I’m a huge proponent of obtaining the CD or vinyl when possible of any music in my collection. I feel with a download you lose something by not having the physical product, the cover, the booklet, the liner notes, etc. Do you think with iTunes aspects of the creative process get lost in translation by not having the physical product?
I do. I have a fairly nice hi fi system and it was great to listen tour album on vinyl. There is just a different aura that happens out of the speakers listening to the record. Hearing a lot of the highs and lows that sometimes get chopped off in the digital translation. I’m old school. I like the idea in a proper environment. Just out of necessity I have an IPOD and listen to tunes on there. When I’m at home I try to treat the music with respect and listen to it in the environment where I can enjoy it the most. In this age it’s adapt or die. Whether you like it or not the digital age is here. I just read in Rolling Stone magazine the new Amazon Kindle was offering songs for 69 cents. Albums for $5.00. Music shouldn’t be used to help sell more Kindles.
Any last words to the fans coming to see you on the road and into 2014?

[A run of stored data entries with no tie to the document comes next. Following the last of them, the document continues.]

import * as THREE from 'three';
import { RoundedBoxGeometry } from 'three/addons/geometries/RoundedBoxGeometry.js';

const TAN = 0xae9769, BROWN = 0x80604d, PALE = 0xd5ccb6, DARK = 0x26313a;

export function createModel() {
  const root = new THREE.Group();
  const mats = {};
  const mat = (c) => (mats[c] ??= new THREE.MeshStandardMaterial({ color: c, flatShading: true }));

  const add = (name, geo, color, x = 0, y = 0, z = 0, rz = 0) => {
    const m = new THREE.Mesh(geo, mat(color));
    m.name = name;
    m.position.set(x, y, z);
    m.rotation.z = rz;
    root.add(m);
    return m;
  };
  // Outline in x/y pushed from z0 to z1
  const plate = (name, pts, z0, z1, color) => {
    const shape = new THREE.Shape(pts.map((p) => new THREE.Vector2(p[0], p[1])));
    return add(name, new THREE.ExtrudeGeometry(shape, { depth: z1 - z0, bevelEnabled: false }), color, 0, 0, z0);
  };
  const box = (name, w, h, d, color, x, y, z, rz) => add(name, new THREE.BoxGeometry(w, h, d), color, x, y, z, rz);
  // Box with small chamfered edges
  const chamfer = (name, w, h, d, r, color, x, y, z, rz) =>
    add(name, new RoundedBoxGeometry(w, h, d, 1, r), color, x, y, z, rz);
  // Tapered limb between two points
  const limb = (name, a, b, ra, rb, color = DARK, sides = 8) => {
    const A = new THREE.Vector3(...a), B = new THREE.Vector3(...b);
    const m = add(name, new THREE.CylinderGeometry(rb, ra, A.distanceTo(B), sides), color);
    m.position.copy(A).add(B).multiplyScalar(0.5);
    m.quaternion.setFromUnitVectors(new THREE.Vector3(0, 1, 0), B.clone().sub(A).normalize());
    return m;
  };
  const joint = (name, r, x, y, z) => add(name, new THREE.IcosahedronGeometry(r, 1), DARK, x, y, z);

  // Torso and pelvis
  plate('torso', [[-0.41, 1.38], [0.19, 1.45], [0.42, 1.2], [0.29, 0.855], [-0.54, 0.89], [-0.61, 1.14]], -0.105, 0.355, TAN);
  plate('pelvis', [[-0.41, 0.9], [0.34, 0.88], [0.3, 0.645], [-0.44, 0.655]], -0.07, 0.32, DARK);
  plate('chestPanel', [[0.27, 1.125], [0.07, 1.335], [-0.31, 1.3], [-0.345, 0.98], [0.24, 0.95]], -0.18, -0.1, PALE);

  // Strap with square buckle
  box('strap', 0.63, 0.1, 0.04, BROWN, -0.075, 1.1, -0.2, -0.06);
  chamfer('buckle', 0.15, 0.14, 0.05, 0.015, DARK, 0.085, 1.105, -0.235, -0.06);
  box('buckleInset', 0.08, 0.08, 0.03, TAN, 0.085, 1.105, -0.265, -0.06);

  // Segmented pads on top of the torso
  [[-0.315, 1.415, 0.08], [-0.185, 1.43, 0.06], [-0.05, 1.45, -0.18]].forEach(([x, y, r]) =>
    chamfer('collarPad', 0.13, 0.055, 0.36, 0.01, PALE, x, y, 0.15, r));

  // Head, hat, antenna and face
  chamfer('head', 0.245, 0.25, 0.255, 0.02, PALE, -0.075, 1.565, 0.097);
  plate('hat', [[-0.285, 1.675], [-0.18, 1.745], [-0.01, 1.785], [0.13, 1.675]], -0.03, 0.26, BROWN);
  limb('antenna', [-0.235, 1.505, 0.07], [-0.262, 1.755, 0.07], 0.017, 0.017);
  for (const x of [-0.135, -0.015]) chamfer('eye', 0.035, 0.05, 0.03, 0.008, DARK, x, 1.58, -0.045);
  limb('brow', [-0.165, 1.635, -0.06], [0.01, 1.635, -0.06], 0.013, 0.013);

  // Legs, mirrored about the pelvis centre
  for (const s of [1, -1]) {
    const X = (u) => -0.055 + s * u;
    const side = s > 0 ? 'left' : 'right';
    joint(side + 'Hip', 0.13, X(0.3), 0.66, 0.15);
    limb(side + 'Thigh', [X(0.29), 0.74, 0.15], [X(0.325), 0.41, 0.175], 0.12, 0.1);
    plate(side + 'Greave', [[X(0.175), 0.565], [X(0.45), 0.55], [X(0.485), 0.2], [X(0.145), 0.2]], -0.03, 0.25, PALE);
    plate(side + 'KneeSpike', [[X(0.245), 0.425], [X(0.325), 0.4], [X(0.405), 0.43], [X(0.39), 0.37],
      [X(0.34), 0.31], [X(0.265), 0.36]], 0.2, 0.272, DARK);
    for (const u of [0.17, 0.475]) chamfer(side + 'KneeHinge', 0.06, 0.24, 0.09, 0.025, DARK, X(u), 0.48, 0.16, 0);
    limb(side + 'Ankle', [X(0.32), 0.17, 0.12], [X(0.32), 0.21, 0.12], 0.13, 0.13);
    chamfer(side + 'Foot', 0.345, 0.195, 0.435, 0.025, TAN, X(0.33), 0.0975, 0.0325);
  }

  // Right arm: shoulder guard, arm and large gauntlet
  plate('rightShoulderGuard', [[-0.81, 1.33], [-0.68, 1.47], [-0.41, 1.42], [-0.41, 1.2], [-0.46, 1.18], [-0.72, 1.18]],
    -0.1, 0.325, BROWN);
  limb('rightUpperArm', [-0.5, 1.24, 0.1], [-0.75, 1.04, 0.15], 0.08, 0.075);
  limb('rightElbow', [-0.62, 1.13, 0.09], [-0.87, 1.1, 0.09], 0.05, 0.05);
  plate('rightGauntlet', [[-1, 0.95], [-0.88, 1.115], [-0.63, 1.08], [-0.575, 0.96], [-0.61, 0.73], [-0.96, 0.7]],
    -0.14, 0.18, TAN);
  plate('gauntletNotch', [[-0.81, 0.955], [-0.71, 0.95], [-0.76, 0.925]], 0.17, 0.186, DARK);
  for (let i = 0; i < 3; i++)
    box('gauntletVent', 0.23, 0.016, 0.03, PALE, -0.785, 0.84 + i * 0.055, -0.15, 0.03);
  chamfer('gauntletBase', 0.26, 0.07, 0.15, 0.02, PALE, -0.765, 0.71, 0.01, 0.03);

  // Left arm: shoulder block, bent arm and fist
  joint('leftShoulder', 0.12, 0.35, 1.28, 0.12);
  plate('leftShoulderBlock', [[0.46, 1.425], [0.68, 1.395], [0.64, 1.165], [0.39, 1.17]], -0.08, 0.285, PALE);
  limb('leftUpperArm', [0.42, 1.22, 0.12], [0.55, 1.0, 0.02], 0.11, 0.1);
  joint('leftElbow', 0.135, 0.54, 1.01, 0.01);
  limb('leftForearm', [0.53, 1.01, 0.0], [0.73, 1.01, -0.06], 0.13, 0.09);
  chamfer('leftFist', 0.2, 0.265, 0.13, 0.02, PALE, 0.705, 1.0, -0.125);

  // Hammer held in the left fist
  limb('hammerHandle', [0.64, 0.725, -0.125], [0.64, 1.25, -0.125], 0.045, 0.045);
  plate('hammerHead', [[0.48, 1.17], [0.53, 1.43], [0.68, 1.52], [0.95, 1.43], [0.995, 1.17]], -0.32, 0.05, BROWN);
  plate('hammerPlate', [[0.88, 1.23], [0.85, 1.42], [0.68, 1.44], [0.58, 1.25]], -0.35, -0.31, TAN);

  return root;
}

I speak for the whole band. We all appreciate the support we have received basically cheering us on through all of this. We give back even more what the fans give us. We are very thankful and keep checking the news for updates Queensrycheofficial.com. Keep supporting the real Queensryche and we will continue to not disappoint.